Almost 5,000 years ago, written language was born, and the first writings were made of symbols and drawings to communicate and store ideas.
Over time, symbols have become a part of our neurology. Now it is easy to associate with them when trying to understand a concept or form a belief about something.
Your belief about an object is a certain neural pathway your brain uses every time you think about that object.
If you decide to change the belief, there will be a pattern disrupt in those neurons – but that won’t change the object itself, just how you look at it.
This means you can always edit what you think about something, but that does not edit reality. You’re running a map on auto-pilot and although it is a good tool to use, it does not represent reality.
It also means you have a choice to create an entirely new map and have a different experience of the object.
In short, if you do not differentiate between what happens in your mind and what happens outside of it, you mistake your symbols (or map) for things they represent.
Your map starts to takes form the day you’re born, but it pretty much solidifies once you reach age 7. Between ages 7 and 11, you form strategies for decision-making and planning.
Each one of us has a subjective mental represent of everything around us.

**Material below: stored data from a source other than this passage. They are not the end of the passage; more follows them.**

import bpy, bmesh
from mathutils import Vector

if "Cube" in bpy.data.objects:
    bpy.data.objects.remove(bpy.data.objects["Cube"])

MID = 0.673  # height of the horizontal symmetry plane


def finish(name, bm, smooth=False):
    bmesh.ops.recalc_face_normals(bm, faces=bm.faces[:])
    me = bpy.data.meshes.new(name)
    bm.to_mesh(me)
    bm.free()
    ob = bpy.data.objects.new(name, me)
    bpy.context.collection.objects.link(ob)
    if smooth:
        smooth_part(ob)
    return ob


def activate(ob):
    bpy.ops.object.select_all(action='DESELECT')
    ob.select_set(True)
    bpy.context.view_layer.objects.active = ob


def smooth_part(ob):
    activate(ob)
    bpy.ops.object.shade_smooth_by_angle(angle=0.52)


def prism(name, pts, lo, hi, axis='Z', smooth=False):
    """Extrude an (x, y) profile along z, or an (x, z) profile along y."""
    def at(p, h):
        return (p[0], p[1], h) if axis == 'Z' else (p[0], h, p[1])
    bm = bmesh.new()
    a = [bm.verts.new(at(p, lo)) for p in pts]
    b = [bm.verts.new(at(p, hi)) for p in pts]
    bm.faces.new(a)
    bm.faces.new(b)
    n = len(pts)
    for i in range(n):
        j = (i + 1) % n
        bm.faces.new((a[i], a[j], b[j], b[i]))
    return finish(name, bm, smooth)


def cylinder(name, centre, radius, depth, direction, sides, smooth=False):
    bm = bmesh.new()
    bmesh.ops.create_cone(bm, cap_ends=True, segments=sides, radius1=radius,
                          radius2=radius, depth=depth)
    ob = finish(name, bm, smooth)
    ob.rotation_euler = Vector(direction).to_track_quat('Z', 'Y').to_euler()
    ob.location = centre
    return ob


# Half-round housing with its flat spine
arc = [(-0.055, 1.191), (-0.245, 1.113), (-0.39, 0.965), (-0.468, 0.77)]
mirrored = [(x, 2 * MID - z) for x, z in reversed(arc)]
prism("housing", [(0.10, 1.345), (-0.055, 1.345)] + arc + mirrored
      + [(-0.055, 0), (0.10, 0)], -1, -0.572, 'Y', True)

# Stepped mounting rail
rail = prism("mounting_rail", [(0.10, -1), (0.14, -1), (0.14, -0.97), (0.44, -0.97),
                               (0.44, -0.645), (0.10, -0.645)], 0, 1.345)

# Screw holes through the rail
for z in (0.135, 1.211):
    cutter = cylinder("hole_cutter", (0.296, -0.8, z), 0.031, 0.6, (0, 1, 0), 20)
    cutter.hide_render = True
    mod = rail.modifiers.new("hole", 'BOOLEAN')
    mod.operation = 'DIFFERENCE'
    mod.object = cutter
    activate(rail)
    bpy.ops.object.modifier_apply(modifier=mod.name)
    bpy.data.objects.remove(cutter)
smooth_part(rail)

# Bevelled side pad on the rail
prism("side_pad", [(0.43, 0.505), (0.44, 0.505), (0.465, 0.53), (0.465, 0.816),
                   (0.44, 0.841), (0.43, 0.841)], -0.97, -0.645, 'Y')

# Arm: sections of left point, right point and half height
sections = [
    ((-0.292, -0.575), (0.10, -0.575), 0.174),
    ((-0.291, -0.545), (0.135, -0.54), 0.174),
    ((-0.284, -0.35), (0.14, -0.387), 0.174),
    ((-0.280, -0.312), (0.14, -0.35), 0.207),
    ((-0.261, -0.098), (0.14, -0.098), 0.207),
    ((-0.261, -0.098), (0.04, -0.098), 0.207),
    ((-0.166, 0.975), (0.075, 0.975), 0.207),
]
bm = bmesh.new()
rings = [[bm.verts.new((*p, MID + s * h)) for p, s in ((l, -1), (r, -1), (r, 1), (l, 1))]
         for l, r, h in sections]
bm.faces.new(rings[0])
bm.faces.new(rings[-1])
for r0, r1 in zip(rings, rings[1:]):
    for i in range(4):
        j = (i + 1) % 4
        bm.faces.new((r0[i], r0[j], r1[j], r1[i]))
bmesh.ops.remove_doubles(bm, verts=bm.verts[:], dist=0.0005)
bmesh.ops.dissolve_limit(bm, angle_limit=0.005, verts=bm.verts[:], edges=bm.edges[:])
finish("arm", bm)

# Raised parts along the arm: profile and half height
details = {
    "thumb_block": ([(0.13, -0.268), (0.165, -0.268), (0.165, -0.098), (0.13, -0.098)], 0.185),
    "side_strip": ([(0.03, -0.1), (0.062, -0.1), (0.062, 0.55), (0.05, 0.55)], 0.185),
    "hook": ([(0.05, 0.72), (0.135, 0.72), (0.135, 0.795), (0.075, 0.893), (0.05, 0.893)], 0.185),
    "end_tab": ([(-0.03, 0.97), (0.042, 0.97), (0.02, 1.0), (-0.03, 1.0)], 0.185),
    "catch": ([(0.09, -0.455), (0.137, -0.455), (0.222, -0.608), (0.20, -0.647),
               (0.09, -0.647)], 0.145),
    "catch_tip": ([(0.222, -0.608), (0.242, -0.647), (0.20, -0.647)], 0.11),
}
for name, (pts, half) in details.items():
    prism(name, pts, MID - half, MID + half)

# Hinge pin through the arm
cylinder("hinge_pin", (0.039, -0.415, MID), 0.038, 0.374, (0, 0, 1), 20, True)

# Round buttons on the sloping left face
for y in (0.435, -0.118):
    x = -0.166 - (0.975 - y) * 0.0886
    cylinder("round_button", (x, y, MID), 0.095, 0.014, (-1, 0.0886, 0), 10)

So there is no right or wrong, but it is good to be more flexible and ready to make changes to your map if it is not serving you the way you’d like it to.